*RECORDS*.
# # # #

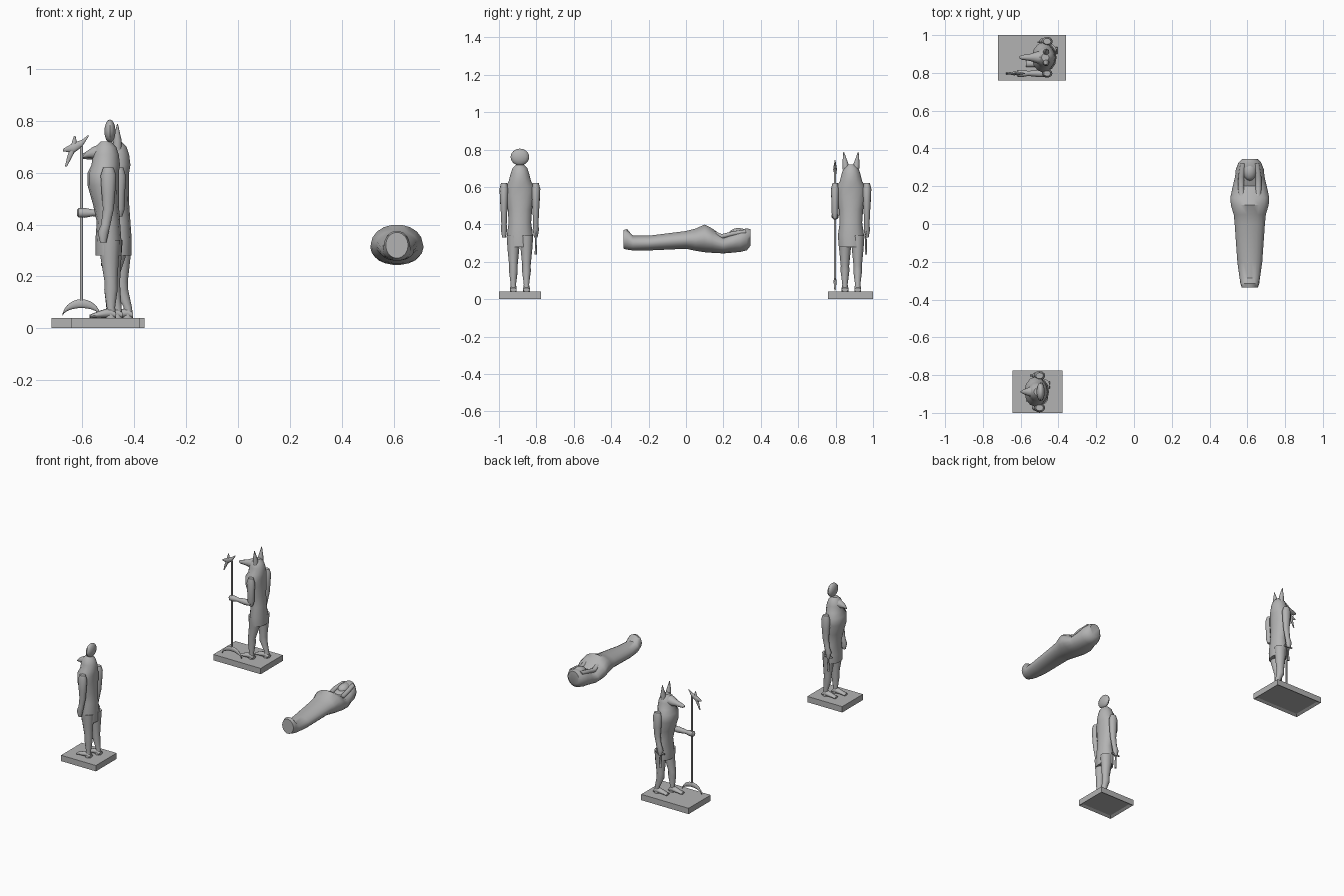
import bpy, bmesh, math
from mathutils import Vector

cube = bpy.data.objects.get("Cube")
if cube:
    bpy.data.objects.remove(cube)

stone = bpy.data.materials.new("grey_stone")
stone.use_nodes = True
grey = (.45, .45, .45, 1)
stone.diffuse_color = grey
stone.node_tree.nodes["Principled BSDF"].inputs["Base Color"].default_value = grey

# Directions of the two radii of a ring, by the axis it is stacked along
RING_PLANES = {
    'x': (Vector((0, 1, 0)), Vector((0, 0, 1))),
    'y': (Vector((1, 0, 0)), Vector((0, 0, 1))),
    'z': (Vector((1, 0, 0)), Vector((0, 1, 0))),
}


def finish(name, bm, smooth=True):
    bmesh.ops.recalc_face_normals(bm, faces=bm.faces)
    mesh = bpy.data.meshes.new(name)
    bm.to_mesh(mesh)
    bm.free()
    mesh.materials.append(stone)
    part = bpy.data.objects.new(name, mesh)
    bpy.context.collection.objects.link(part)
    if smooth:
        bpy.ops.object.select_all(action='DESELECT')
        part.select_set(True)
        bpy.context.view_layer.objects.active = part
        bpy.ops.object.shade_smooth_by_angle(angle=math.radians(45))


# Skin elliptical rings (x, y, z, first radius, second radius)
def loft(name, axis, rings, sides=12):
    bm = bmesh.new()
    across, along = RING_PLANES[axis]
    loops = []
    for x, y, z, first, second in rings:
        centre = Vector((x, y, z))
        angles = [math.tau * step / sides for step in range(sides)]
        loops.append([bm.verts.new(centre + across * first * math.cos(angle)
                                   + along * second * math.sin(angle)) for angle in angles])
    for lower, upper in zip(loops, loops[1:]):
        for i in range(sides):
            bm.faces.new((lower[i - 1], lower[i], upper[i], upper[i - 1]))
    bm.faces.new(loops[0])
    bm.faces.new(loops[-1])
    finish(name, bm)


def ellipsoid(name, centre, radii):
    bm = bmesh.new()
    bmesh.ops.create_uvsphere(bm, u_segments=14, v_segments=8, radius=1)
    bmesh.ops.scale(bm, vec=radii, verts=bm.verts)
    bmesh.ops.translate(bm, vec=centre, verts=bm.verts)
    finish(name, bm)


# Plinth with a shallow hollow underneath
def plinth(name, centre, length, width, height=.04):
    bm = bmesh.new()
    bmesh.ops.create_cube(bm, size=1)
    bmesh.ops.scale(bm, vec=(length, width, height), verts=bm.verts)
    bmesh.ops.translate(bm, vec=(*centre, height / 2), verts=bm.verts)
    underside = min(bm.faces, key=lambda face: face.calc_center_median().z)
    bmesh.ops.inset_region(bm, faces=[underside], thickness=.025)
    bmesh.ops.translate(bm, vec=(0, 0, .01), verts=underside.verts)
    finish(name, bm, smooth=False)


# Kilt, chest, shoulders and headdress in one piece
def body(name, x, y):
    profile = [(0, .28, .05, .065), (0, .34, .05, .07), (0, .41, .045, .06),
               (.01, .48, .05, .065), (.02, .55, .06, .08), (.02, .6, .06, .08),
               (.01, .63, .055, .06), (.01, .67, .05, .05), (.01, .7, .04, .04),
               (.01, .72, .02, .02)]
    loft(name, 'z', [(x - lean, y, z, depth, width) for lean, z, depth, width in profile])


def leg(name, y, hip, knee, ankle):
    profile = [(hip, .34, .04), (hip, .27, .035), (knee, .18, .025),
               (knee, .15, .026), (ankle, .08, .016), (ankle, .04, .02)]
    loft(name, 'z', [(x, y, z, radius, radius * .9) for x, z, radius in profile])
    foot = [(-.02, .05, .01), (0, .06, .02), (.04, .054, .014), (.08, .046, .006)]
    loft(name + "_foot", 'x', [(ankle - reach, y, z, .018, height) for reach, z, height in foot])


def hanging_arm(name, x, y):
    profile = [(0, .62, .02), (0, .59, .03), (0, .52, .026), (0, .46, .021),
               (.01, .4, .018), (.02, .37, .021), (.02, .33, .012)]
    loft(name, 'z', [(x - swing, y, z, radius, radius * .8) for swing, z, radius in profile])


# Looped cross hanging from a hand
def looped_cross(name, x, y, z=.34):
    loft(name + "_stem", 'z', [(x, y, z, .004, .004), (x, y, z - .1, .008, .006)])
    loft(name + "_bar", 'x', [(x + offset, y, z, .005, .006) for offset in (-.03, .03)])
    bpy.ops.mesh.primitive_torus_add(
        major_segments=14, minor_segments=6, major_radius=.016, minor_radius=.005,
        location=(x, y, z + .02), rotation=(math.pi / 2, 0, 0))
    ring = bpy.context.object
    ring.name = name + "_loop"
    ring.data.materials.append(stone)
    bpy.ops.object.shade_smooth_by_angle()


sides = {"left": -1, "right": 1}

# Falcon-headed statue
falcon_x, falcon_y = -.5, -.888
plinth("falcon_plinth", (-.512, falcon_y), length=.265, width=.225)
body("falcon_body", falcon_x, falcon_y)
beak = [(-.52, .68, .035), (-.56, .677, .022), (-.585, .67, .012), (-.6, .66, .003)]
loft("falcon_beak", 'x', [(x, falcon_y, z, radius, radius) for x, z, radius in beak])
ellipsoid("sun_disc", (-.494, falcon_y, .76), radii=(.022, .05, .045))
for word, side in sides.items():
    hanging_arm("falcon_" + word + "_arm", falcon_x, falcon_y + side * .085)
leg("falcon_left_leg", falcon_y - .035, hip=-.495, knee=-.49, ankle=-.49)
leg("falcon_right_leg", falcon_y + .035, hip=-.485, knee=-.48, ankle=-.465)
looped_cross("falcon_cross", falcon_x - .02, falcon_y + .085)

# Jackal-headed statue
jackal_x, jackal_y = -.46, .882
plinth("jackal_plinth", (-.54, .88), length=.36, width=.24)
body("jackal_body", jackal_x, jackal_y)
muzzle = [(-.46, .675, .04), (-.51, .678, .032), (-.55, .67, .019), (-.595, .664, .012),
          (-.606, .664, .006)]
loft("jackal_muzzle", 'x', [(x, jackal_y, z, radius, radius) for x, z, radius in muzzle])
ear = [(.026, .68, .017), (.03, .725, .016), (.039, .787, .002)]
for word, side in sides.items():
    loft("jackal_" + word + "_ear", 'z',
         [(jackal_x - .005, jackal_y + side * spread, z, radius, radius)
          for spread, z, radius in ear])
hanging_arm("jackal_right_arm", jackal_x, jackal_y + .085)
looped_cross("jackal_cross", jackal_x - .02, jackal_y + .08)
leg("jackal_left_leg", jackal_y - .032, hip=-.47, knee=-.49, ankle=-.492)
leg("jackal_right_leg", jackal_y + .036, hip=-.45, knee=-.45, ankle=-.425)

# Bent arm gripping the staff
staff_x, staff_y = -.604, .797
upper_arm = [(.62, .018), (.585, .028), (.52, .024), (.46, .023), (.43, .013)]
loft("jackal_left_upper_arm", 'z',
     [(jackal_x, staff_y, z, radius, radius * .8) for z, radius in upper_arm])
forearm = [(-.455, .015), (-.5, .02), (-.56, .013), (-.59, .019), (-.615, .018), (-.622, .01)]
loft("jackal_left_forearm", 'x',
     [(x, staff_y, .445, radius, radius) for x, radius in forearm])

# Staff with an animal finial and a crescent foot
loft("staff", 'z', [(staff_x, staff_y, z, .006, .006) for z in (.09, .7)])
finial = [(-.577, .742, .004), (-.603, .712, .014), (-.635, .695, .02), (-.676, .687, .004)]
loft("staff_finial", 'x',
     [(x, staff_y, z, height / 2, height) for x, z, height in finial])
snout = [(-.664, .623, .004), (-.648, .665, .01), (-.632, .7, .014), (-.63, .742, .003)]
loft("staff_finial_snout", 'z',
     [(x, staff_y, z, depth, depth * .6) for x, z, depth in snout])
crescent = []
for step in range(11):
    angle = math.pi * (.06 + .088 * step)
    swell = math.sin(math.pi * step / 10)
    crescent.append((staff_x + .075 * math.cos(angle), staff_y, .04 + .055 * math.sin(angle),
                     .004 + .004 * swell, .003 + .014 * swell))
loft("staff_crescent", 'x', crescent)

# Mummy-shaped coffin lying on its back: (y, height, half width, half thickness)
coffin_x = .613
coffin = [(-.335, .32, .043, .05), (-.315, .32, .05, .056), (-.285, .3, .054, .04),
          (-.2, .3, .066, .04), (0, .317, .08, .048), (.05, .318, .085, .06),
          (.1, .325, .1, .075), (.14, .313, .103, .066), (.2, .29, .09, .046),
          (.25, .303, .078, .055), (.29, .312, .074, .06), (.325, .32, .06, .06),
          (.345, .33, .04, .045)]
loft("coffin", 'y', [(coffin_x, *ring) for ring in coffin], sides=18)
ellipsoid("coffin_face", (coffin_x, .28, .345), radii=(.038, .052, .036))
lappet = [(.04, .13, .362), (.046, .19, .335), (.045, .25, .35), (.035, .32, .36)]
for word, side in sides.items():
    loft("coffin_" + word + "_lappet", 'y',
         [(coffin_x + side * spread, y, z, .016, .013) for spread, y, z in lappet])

# # # #

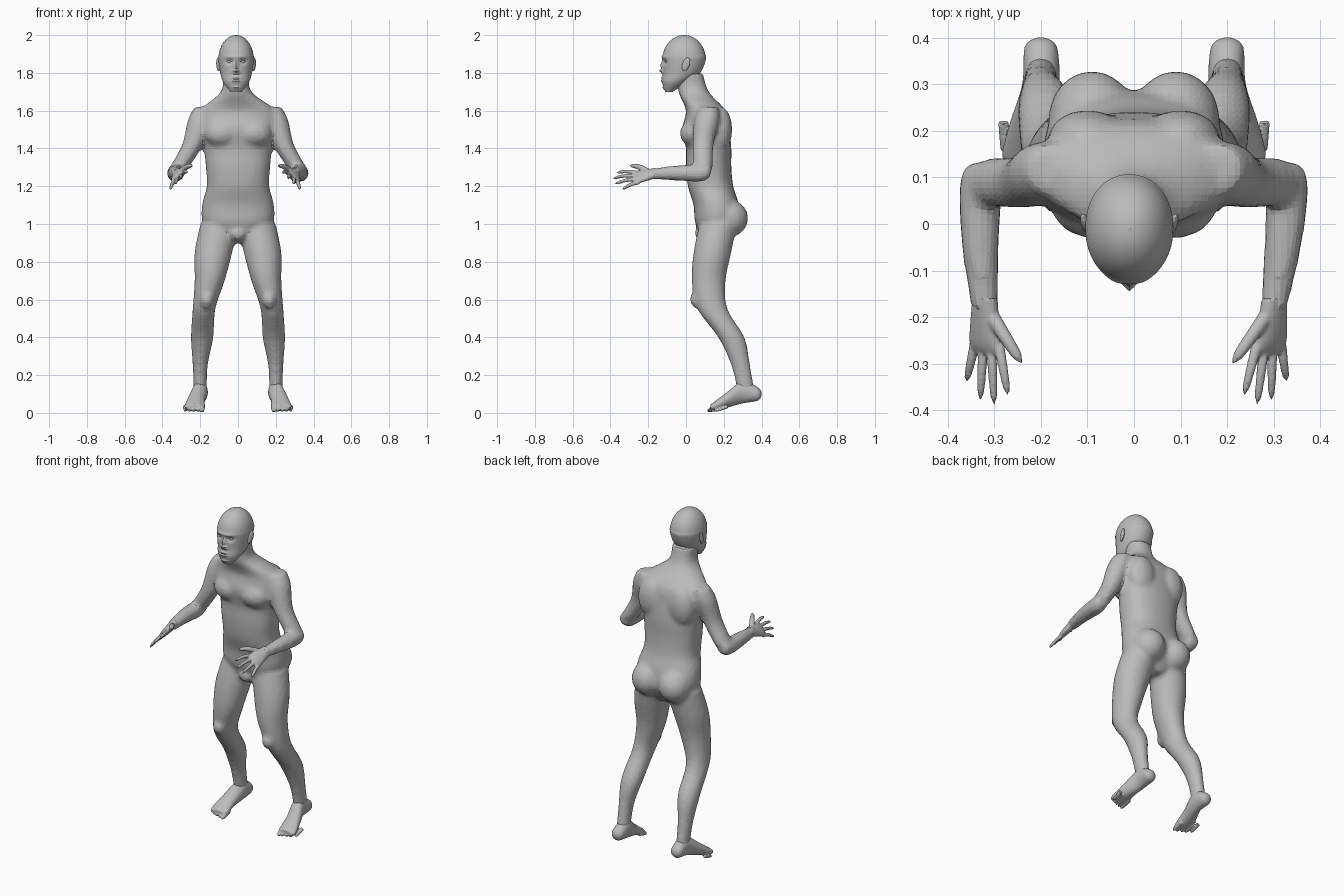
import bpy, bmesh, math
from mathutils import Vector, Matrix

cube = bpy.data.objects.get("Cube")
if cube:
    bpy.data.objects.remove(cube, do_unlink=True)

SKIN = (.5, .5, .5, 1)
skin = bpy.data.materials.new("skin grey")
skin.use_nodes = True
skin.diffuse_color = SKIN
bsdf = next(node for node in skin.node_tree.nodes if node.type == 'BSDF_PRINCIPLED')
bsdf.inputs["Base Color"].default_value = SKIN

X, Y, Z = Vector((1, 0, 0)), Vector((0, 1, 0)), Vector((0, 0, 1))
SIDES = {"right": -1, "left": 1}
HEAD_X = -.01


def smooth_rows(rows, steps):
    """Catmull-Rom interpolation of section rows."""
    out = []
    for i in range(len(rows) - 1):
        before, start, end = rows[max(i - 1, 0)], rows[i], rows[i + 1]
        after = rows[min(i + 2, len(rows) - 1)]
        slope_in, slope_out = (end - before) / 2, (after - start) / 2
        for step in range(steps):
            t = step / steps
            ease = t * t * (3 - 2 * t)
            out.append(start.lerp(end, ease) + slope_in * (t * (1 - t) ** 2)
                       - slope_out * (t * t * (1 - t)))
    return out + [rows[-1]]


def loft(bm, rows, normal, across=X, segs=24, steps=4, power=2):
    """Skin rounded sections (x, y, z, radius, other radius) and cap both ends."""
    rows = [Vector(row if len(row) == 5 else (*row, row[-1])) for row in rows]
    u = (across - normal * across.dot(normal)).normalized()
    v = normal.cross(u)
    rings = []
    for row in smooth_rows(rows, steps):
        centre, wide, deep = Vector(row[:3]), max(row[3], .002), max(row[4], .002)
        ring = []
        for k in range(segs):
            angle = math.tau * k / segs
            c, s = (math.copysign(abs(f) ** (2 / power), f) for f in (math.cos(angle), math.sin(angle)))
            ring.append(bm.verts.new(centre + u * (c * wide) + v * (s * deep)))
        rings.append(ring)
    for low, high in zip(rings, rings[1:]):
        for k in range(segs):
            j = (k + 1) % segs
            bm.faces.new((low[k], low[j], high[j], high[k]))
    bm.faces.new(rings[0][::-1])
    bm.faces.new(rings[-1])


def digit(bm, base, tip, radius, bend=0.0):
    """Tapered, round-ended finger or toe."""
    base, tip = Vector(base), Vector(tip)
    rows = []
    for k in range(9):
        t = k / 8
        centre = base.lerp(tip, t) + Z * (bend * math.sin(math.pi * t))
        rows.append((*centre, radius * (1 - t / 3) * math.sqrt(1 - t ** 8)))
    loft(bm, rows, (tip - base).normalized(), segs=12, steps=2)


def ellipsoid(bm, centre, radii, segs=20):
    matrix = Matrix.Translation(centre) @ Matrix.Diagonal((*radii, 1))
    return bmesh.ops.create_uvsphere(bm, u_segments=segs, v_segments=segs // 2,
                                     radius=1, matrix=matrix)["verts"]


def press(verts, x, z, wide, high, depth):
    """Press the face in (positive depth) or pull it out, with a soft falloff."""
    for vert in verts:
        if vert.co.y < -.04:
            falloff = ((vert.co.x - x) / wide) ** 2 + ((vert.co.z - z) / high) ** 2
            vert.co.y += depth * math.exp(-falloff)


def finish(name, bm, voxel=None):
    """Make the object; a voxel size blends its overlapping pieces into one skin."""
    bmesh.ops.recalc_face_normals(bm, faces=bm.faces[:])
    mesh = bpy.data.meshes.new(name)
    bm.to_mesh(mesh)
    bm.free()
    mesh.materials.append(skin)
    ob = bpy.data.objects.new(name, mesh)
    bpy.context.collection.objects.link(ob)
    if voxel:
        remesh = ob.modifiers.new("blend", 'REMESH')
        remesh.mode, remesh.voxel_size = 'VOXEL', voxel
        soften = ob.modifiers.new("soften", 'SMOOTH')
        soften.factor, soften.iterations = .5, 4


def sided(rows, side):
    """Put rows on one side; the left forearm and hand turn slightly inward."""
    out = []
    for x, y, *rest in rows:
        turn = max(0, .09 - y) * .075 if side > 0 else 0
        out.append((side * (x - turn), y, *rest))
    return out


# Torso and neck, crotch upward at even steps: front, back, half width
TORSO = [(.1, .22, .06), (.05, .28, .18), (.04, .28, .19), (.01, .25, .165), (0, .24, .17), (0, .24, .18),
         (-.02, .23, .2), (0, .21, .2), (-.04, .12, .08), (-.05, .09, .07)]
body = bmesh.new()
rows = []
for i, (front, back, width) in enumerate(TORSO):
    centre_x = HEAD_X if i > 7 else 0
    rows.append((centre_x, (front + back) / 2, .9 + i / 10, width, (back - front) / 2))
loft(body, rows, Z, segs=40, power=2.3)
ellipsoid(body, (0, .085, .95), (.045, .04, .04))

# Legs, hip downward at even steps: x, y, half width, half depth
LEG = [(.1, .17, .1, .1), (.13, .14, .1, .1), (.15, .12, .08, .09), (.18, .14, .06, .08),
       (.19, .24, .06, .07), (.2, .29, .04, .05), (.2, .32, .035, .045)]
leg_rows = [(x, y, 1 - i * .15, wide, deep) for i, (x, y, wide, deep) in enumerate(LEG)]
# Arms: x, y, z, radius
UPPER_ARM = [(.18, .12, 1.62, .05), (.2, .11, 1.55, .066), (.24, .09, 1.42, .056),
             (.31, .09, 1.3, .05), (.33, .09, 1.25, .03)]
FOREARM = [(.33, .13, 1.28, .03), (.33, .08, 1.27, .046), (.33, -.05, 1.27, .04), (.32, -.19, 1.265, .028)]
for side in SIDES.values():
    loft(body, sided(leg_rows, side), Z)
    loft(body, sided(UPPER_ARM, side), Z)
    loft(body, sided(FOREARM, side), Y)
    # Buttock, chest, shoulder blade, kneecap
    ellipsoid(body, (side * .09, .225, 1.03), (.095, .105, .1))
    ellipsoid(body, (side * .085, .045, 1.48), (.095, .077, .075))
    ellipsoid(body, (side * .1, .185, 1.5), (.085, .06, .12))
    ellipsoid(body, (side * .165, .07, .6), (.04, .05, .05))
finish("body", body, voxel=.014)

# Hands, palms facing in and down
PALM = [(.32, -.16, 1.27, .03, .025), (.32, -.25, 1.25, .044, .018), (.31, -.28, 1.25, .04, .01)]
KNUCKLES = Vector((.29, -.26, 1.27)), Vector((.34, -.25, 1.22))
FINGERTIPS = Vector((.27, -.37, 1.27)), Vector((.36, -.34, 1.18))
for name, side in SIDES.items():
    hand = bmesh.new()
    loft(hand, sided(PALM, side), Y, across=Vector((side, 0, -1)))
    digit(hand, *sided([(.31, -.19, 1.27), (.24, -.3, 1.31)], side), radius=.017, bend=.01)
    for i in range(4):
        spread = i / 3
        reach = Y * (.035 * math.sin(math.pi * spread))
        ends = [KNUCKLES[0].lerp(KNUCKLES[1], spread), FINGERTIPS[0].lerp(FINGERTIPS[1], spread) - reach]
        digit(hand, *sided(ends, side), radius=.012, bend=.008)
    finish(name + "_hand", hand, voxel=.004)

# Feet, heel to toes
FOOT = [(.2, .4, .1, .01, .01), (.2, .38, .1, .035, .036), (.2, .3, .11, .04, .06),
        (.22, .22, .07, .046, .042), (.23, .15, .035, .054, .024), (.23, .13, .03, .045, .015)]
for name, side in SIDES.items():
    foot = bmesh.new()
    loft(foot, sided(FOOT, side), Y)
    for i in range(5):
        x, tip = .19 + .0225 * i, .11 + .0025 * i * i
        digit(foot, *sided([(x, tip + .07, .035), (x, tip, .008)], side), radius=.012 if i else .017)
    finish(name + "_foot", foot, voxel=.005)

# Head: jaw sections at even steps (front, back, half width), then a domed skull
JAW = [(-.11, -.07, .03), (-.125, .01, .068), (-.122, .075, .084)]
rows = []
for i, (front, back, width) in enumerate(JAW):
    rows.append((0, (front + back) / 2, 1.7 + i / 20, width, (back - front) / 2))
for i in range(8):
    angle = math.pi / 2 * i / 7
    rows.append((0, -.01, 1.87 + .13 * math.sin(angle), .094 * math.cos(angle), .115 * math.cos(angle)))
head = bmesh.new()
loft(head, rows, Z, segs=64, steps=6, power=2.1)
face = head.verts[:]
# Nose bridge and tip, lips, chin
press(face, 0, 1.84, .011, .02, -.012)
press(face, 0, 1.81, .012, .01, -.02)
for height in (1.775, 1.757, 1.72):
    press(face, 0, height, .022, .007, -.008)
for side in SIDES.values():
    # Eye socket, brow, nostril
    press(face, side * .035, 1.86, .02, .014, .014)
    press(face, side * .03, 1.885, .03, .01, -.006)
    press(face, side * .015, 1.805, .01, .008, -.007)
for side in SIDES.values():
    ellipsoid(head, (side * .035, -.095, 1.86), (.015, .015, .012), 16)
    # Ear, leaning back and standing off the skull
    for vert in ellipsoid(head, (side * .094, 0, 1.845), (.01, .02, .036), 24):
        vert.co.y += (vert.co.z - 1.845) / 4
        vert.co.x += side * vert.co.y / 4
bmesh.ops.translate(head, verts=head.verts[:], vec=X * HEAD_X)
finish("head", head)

# # # #

*DIRECTIONS*. Wherever a line in the entries holds "stone", copy that line.

*EXERCISE OUTPUT*.
stone = bpy.data.materials.new("grey_stone")
stone.use_nodes = True
stone.diffuse_color = grey
stone.node_tree.nodes["Principled BSDF"].inputs["Base Color"].default_value = grey
    mesh.materials.append(stone)
    ring.data.materials.append(stone)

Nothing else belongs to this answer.